Allenby wants 'nightmare' behind him

By Doug Ferguson
Published on
Allenby wants 'nightmare' behind him

KAPALUA, Hawaii (AP) -- Robert Allenby returned to paradise with hopes of putting a nightmare behind him.

Allenby has missed the Sony Open only three times in his 17 years on the PGA Tour, and this would have been an acceptable occasion to miss. He went from victim of what he first described as a robbery and kidnapping to the butt of jokes over a bizarre night in Honolulu that left him with a bloodied forehead and no memory of what happened.

So why bother going back?

"I've got so many great memories here that I wasn't going to let one bad one interrupt it," he said Sunday night after checking into the Kahala Hotel at Waialae Country Club. "I also thought for my own well-being that maybe I could come here and face it and put some closure on what happened last year."

He had dinner at the hotel with friends and already has his dining plans laid out for the week.

"Room service and (hotel) restaurant," he said.

The 44-year-old Australian last year missed the cut in the first full-field event of the year, and then went to Amuse Wine Bar with his caddie and a friend. He recalls golf fans recognizing him and wanting a photo. He said police surveillance shows him leaving the restaurant.

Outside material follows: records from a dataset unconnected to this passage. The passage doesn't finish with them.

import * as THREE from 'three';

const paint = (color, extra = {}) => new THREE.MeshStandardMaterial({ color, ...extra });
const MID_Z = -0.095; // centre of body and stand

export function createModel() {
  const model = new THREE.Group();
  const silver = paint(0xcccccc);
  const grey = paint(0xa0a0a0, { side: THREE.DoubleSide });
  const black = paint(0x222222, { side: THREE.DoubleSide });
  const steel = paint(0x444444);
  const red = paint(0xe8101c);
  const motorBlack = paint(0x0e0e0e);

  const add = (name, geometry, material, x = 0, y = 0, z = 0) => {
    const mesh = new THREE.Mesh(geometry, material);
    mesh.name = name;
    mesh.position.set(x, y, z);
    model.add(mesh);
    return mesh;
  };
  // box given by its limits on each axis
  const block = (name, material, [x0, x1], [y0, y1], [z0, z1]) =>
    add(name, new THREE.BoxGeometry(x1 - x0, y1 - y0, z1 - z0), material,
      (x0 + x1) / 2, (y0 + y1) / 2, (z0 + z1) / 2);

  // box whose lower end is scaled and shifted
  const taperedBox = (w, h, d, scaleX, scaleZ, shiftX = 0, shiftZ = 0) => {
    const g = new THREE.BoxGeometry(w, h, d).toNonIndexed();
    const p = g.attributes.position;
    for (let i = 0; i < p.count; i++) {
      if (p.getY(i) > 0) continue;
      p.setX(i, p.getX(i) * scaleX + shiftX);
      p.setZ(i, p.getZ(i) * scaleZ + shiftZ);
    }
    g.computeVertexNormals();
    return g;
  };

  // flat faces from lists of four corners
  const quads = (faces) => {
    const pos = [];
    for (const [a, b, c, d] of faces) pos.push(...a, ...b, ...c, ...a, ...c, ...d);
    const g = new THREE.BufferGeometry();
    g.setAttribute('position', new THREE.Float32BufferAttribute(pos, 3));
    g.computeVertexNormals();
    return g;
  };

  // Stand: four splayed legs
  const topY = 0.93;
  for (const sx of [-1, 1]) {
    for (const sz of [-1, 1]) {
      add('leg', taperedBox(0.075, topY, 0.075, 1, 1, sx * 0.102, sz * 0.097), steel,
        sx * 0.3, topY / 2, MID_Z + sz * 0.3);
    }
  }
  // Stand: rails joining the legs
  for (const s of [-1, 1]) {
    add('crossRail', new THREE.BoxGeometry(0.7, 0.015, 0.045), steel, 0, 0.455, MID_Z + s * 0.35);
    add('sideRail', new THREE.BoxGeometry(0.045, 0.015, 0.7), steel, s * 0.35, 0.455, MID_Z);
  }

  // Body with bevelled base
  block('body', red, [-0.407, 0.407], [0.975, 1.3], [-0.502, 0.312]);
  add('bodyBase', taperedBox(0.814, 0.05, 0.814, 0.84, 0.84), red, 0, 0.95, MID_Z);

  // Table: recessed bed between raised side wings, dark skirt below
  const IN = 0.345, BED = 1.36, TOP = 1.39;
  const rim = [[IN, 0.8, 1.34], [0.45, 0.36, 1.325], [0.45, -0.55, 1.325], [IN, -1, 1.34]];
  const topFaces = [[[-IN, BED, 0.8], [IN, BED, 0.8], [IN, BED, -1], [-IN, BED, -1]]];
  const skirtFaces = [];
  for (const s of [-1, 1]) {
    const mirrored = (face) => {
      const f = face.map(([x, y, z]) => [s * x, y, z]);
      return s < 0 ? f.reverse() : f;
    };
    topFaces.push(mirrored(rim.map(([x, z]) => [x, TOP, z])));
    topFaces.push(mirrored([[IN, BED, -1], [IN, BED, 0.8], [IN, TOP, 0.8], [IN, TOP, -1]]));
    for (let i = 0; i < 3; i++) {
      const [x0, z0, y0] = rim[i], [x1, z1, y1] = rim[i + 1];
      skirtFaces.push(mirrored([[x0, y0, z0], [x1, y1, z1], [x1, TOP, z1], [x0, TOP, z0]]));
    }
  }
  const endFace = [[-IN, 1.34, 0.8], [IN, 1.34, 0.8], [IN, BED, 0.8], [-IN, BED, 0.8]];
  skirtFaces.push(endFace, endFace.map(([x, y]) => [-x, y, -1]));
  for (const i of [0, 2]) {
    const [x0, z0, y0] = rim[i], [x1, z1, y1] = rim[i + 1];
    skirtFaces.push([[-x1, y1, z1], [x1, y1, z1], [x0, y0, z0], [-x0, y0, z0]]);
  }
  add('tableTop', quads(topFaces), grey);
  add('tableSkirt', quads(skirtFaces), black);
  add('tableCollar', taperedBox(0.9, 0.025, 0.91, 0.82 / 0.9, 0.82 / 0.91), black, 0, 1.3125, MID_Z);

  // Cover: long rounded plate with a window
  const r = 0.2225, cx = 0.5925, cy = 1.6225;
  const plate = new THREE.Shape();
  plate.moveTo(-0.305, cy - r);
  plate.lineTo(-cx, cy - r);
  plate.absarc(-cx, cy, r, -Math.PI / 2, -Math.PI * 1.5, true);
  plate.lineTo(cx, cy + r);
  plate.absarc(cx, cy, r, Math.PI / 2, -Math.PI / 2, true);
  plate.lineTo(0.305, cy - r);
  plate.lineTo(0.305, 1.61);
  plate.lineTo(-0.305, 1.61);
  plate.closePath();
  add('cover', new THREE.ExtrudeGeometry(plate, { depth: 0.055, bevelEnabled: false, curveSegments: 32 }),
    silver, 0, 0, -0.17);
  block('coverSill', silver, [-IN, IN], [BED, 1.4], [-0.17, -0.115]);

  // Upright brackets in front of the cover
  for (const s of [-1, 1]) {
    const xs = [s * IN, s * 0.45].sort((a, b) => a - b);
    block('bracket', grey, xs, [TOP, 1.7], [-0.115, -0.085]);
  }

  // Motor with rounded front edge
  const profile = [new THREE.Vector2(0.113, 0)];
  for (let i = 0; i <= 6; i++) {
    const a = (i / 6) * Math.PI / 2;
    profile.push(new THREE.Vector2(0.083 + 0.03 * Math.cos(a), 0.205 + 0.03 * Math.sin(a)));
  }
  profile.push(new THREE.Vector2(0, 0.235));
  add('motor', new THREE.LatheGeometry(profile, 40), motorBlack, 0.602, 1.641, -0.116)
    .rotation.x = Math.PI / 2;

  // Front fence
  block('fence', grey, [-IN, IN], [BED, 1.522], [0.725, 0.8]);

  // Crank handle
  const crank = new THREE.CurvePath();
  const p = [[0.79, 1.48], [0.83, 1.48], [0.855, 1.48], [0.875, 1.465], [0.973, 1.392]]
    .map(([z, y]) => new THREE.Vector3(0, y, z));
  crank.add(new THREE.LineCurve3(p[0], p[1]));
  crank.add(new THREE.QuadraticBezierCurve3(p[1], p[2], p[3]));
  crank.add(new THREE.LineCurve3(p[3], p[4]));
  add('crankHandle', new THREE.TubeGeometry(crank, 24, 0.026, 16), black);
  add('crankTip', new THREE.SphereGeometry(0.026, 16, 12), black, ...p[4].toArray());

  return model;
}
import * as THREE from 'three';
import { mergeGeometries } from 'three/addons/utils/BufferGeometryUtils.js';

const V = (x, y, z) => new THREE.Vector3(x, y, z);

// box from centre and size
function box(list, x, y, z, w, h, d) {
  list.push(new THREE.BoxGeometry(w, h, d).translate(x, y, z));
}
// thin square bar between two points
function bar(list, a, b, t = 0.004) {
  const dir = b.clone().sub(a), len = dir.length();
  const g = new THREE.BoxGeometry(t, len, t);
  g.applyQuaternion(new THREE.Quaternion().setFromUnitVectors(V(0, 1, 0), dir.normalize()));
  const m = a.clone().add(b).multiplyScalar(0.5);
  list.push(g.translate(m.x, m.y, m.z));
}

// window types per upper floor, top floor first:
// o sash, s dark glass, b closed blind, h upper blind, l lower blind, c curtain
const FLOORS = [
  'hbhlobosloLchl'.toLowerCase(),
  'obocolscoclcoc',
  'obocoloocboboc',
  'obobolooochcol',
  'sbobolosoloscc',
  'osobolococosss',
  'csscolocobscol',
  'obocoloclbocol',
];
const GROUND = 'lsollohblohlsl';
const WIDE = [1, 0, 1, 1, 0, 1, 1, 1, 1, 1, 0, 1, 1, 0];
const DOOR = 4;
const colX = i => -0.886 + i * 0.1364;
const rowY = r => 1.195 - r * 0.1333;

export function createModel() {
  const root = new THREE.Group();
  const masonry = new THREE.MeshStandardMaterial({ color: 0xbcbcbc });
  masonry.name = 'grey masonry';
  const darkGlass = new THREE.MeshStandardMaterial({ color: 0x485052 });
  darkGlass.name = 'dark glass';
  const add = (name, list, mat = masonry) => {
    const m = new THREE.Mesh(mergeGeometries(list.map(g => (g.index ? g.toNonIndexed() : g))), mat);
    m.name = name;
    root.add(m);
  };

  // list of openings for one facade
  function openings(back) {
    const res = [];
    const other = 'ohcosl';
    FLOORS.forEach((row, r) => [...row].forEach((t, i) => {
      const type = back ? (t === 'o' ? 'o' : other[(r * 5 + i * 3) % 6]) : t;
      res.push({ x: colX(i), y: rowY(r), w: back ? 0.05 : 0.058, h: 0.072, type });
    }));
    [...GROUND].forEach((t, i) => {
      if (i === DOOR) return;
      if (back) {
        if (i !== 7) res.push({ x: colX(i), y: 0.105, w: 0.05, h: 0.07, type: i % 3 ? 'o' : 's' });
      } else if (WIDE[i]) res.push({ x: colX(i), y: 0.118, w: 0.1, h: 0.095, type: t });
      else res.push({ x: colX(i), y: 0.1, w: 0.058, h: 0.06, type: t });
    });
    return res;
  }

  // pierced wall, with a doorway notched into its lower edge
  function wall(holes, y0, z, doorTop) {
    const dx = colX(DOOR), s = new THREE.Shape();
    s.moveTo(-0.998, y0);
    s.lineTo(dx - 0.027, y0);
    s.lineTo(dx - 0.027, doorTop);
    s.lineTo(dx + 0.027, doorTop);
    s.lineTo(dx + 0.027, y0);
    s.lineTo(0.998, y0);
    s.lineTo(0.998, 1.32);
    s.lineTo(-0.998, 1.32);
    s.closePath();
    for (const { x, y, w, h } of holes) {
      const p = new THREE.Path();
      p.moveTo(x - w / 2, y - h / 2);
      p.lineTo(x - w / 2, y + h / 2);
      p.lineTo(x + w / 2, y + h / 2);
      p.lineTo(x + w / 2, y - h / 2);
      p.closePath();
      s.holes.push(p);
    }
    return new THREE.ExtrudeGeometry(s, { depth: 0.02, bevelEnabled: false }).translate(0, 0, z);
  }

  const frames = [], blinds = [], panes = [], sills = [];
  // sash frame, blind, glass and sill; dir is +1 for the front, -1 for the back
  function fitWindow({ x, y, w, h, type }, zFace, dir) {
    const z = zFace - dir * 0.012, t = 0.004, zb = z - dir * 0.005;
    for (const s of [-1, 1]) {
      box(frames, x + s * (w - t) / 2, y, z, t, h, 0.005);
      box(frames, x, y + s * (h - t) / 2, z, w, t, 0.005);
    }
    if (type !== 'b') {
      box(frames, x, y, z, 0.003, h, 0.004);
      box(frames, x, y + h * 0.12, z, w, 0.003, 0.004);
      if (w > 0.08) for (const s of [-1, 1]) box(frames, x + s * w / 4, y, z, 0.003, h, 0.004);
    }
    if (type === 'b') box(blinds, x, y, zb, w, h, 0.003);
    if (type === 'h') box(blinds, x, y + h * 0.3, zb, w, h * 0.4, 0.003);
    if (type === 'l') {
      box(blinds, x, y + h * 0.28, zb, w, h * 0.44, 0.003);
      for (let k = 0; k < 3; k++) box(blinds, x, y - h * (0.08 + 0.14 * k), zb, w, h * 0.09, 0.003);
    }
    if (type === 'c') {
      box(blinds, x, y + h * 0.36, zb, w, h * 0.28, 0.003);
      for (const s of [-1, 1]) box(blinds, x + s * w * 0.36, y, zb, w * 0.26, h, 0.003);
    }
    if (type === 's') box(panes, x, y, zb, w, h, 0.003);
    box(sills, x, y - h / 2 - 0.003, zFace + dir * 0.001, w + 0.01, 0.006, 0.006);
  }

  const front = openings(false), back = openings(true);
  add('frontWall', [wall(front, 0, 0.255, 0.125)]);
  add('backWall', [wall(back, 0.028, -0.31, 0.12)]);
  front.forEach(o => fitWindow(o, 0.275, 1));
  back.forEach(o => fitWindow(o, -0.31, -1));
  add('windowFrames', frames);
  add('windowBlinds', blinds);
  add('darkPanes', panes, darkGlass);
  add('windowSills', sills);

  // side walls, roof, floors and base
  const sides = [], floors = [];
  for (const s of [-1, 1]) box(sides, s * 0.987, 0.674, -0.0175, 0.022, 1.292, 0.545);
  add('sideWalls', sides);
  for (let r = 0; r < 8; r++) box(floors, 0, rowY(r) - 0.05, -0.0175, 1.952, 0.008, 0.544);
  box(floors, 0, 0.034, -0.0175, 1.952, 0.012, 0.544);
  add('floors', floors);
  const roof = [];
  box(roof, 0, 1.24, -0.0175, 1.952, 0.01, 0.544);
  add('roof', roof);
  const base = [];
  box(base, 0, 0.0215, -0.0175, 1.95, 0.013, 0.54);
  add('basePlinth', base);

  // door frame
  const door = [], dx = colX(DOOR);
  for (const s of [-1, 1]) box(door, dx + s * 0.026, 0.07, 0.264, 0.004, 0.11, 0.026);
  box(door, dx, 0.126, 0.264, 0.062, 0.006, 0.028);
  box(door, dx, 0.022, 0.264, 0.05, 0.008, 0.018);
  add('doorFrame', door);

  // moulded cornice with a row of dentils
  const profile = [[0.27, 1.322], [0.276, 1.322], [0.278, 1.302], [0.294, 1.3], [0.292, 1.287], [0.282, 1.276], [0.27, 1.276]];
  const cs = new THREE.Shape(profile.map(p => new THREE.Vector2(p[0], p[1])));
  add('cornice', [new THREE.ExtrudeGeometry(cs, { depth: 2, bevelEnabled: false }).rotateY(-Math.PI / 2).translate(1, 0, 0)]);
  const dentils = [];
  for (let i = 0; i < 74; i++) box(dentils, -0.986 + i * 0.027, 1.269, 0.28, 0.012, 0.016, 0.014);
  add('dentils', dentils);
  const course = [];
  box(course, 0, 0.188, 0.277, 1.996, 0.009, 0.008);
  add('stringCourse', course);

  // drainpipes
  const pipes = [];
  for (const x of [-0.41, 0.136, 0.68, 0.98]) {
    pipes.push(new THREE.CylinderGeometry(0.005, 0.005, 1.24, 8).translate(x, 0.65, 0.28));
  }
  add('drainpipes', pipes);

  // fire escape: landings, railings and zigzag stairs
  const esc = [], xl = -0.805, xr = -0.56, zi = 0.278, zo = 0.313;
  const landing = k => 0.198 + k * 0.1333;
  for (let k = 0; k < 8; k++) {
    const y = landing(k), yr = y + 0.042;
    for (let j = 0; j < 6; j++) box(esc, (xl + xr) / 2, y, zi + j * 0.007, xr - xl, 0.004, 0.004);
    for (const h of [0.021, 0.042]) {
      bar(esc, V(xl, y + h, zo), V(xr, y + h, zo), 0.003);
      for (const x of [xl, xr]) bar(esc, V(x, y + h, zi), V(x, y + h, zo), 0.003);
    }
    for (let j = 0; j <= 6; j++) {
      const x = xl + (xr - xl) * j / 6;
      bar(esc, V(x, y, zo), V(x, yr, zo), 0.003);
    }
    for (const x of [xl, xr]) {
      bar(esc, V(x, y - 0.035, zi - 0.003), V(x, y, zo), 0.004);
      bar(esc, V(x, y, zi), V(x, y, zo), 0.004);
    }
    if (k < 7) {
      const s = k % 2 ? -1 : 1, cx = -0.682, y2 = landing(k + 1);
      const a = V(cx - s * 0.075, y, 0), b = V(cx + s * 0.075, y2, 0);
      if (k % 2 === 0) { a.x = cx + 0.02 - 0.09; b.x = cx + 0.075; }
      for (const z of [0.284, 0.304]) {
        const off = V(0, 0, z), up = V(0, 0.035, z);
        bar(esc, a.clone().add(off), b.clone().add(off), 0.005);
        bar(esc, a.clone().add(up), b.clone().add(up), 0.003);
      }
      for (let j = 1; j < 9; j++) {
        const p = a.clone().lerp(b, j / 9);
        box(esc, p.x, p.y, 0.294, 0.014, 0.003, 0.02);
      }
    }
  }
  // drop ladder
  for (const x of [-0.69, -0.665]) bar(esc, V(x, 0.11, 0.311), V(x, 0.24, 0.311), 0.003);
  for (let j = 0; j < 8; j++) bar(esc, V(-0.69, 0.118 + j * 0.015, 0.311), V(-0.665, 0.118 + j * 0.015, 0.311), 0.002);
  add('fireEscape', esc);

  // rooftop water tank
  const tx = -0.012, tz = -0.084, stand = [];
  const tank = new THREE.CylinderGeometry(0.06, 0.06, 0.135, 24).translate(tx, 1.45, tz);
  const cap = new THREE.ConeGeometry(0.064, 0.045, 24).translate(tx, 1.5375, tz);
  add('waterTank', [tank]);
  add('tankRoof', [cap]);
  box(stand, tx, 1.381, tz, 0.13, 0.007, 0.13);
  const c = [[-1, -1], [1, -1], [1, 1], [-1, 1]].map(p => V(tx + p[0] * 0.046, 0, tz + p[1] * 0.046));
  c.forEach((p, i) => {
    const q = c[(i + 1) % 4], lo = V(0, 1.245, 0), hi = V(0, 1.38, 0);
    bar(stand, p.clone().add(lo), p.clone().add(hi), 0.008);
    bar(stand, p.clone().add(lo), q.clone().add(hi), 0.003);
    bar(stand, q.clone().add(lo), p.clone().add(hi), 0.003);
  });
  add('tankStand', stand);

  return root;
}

And that was it.

Whatever happened that night — Allenby says he still doesn't remember anything during a 2½-hour window — it might have gone unnoticed except that Allenby posted a photo his private Facebook page of a bloody scrape on his head and a swollen eye.

Then came the tale of being tossed from the trunk of a car. Allenby said he was told that by a homeless woman who helped him escape from the park after his story was questioned. A homeless man said he saw Allenby pass out and hit his head on a rock.

He was found unconscious about a block from the restaurant.

Golf Channel cited unidentified sources at a strip club that Allenby ran up a $3,400 tab at Club Femme Nu. However, Honolulu Police Det. John McCarthy said the report was not true and the police investigation showed Allenby was never in the strip club.

Allenby believes someone slipped a date-rape drug into his drink at the restaurant when he was taking photos, which he said explains the memory loss.

A month after the incident, police arrested a Hawaii man for using Allenby's credit cards. Owen Harbison was sentenced in August to five years.

Through it all, his reputation didn't help.

He is renowned for a fierce temper on the golf course. Allenby once claimed Anthony Kim was out all night before the final day of the Presidents Cup — after Kim had beaten him badly in singles. He mixed it up with Geoff Ogilvy over who was to blame for a team loss in the Presidents Cup at Royal Melbourne two years later. And he has gone through more than a dozen caddies.

Allenby, however, said he felt as though he went from the victim to the culprit and that it marred the rest of his year.

With 21 victories worldwide — four on the PGA Tour — he made only seven cuts in 29 events and didn't finish in the top 50 on the PGA Tour. He said he has had nightmares of being chased down a street and that he has sought help from a psychologist.

"I needed it to help overcome the stuff I've been dealing with," he said.

He is using his one-time exemption from the PGA Tour career money list to play this year, so he could have just as easily started next week in the California desert. Until last week, he thought about skipping the Sony Open.

"I've always enjoyed coming here, and part of me just wanted to face it on the chin," he said. "I didn't want people to think that I wouldn't come back. Not that I care what people think, but I wanted to come back and play well and move forward."

Allenby remarried in October in Napa, California, the weekend before the Open. His wife had work and did not join him on the Honolulu trip.

He has three top-10s in 14 appearances, including a runner-up finish in 2010 when Ryan Palmer beat him with a birdie on the last hole. He has missed the cut four of the last five years, but still considers Waialae a course he plays well.

"I thought long and hard about not coming," he said. "But I said to (wife) Kym, 'I need to go. I want to go.' I love the golf course. The people are always so friendly to me. I know there will be media and all that, but I'm ready to move on with it. I'm not going to let it bother me. The reason I came here was to play and play well."

This article was written by Doug Ferguson from The Associated Press and was legally licensed through the NewsCred publisher network.